╭──

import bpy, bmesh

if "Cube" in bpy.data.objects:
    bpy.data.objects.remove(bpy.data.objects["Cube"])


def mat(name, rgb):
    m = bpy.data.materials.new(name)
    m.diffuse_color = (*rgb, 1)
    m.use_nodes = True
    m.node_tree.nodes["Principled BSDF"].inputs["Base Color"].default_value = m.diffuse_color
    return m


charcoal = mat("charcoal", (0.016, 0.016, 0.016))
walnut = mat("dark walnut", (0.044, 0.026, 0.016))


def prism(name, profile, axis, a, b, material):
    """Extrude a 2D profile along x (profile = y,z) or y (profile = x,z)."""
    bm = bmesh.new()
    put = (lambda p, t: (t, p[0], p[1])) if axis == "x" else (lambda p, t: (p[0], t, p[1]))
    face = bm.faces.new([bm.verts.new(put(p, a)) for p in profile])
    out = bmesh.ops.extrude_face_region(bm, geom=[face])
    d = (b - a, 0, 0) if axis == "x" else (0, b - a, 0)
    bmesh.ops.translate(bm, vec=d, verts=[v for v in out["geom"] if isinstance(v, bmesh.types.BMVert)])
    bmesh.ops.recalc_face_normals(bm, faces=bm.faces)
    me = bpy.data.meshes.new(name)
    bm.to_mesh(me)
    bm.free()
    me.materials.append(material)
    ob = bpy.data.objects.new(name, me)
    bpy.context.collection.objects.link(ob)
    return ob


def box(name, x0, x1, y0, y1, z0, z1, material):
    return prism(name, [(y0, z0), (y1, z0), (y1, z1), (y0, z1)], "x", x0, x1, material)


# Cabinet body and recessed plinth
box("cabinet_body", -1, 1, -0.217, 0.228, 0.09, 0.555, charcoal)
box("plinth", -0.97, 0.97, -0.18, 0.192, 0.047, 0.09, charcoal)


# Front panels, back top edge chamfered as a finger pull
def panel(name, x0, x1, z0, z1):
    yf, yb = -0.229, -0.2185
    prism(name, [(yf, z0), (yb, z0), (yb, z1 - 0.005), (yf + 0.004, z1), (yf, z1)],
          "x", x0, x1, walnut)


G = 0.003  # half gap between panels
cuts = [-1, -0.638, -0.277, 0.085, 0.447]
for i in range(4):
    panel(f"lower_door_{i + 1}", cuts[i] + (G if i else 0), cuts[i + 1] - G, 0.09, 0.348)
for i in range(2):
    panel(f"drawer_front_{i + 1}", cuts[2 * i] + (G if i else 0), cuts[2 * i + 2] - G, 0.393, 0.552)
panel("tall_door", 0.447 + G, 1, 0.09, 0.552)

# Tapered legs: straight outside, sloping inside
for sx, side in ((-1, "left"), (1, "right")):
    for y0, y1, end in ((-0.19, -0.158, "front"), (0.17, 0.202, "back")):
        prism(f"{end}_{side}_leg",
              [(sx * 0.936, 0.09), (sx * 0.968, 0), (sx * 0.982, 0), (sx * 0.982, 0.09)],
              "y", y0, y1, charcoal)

╰──
╭──

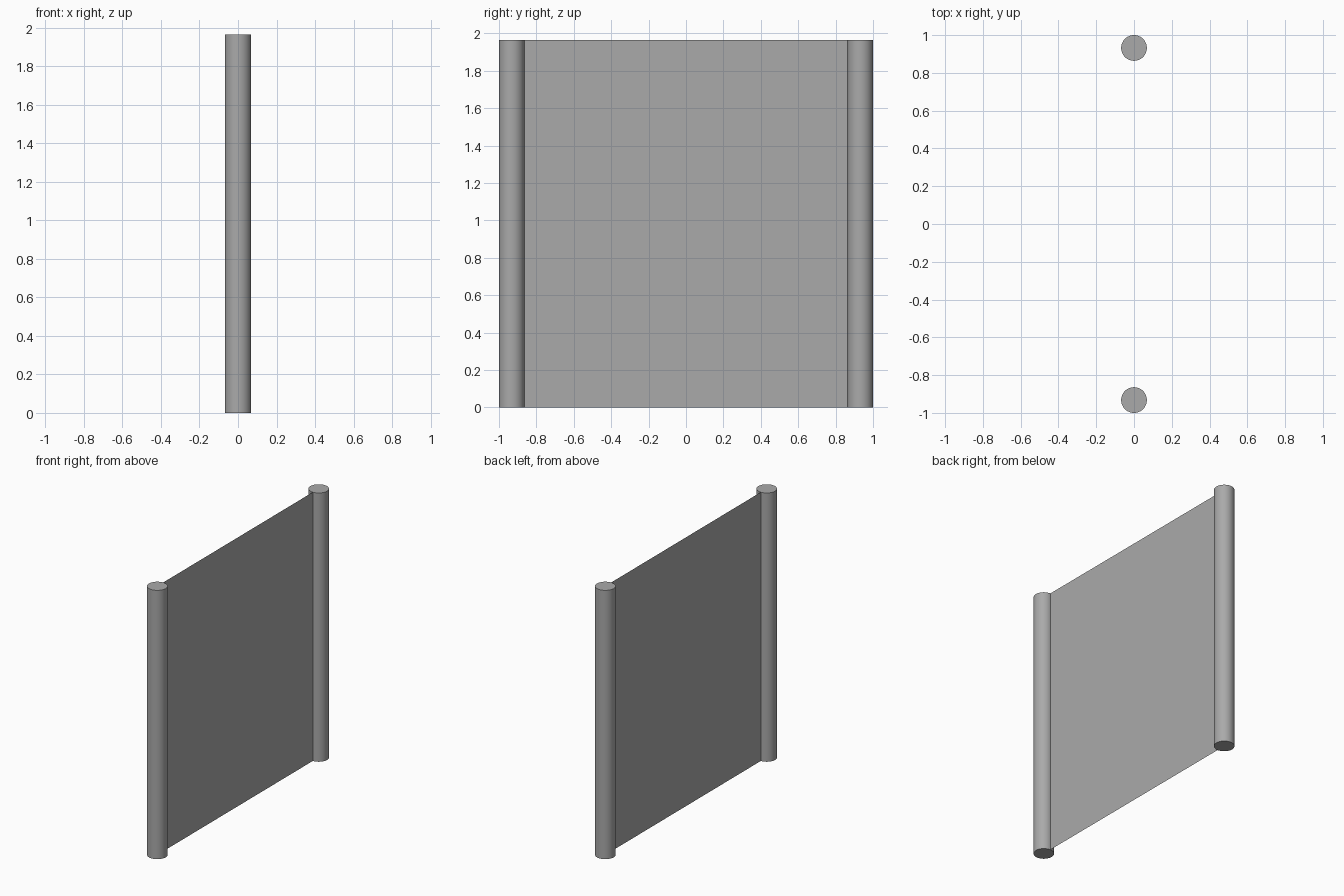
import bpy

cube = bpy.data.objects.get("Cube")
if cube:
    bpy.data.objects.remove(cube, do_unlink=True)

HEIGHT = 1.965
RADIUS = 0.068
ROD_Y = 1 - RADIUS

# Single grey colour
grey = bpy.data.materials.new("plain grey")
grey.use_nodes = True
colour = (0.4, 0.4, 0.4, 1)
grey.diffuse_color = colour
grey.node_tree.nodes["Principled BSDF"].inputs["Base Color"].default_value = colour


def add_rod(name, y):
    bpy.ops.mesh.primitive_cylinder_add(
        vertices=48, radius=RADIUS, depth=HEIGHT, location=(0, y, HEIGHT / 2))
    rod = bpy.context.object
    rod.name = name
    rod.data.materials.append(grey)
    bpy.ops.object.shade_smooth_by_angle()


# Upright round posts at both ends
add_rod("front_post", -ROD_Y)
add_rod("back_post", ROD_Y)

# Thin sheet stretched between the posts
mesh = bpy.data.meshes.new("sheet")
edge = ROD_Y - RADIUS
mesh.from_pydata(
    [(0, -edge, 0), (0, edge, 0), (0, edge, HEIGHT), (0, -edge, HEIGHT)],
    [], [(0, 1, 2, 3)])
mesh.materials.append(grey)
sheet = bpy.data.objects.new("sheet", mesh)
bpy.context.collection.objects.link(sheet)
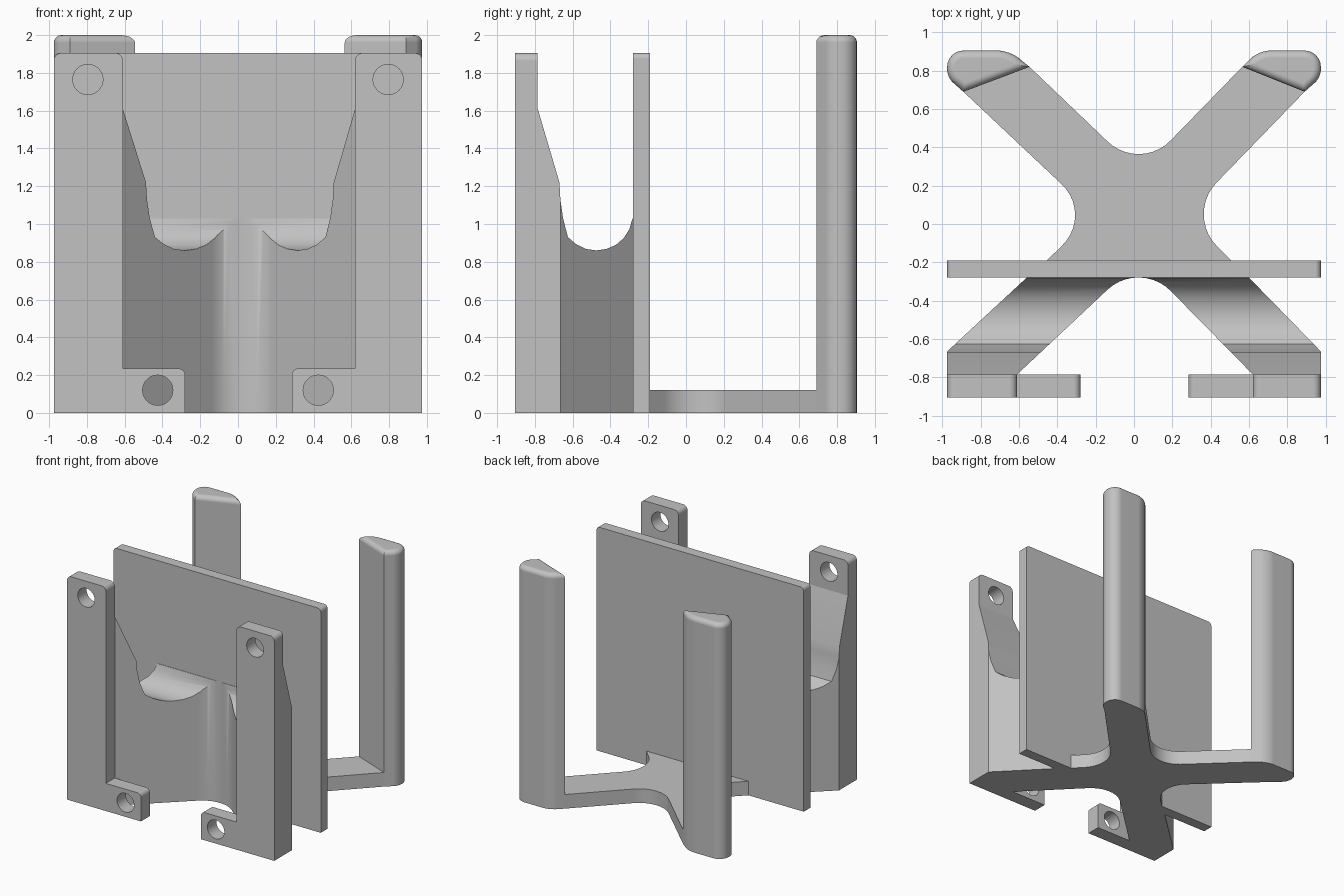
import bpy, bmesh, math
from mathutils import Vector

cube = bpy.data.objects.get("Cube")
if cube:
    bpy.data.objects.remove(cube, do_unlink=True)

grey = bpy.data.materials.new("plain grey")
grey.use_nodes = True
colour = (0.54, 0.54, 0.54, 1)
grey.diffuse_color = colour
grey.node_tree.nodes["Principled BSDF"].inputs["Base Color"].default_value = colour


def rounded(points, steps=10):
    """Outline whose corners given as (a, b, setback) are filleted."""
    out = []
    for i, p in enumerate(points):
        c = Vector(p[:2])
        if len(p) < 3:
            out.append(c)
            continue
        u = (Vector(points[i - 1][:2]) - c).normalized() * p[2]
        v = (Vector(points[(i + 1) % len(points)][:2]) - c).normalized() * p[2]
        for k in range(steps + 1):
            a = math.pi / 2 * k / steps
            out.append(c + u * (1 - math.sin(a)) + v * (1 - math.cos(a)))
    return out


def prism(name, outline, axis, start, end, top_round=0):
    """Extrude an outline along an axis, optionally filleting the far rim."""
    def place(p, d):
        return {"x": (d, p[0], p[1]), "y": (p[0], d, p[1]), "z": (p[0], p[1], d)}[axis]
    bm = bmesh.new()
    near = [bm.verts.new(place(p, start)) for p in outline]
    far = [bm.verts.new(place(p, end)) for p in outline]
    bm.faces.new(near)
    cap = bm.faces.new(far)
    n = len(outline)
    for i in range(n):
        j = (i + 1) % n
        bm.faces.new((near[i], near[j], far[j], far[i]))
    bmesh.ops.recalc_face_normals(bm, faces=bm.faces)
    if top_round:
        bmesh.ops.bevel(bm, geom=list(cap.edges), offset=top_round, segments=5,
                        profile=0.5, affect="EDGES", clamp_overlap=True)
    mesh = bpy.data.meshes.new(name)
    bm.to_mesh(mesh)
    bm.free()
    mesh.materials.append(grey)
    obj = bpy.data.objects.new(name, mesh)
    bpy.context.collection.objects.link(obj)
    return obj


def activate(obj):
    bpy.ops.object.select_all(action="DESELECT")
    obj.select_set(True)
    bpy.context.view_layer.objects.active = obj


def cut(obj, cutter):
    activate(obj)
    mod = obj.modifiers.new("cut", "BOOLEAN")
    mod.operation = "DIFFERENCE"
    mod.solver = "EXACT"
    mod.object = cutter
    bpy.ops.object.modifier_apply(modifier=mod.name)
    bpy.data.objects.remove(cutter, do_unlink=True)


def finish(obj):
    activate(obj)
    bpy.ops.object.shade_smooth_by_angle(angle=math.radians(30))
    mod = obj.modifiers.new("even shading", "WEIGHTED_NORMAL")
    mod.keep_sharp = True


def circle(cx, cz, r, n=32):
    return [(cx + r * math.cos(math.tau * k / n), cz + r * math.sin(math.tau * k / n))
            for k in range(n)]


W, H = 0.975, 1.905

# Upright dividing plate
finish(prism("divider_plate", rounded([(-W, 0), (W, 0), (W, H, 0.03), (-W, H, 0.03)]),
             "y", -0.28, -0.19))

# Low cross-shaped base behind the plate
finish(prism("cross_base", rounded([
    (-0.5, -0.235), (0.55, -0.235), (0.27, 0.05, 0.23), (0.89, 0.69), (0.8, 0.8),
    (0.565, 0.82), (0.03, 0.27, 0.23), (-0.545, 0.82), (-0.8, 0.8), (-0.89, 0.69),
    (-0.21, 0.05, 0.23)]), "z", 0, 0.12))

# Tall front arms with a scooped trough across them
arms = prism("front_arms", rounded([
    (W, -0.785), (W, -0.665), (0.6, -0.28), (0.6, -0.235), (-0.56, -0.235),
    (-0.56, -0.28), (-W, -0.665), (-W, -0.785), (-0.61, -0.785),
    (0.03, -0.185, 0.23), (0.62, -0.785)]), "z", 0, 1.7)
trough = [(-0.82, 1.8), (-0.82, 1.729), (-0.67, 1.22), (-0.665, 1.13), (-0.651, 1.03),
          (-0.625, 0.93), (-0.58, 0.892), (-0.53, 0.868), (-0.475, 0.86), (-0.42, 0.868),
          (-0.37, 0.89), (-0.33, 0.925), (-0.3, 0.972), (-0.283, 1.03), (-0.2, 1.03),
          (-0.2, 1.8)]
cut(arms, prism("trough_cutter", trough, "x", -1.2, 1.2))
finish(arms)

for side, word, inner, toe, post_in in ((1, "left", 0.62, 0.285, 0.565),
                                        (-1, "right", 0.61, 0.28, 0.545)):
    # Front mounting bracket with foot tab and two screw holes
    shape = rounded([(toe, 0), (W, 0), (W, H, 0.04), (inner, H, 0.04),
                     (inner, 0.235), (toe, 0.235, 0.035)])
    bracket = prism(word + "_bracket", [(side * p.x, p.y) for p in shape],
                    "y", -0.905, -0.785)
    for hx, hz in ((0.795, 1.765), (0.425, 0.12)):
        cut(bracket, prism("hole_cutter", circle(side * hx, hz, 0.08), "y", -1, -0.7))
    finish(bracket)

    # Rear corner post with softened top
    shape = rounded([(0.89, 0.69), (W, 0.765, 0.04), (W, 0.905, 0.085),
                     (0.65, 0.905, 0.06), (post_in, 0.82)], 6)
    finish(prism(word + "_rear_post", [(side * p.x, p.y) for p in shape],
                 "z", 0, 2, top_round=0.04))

╰──

## Exercise instructions
Determine how many lines of the listing hold the word "walnut", then write only that number.

## Result for this exercise
2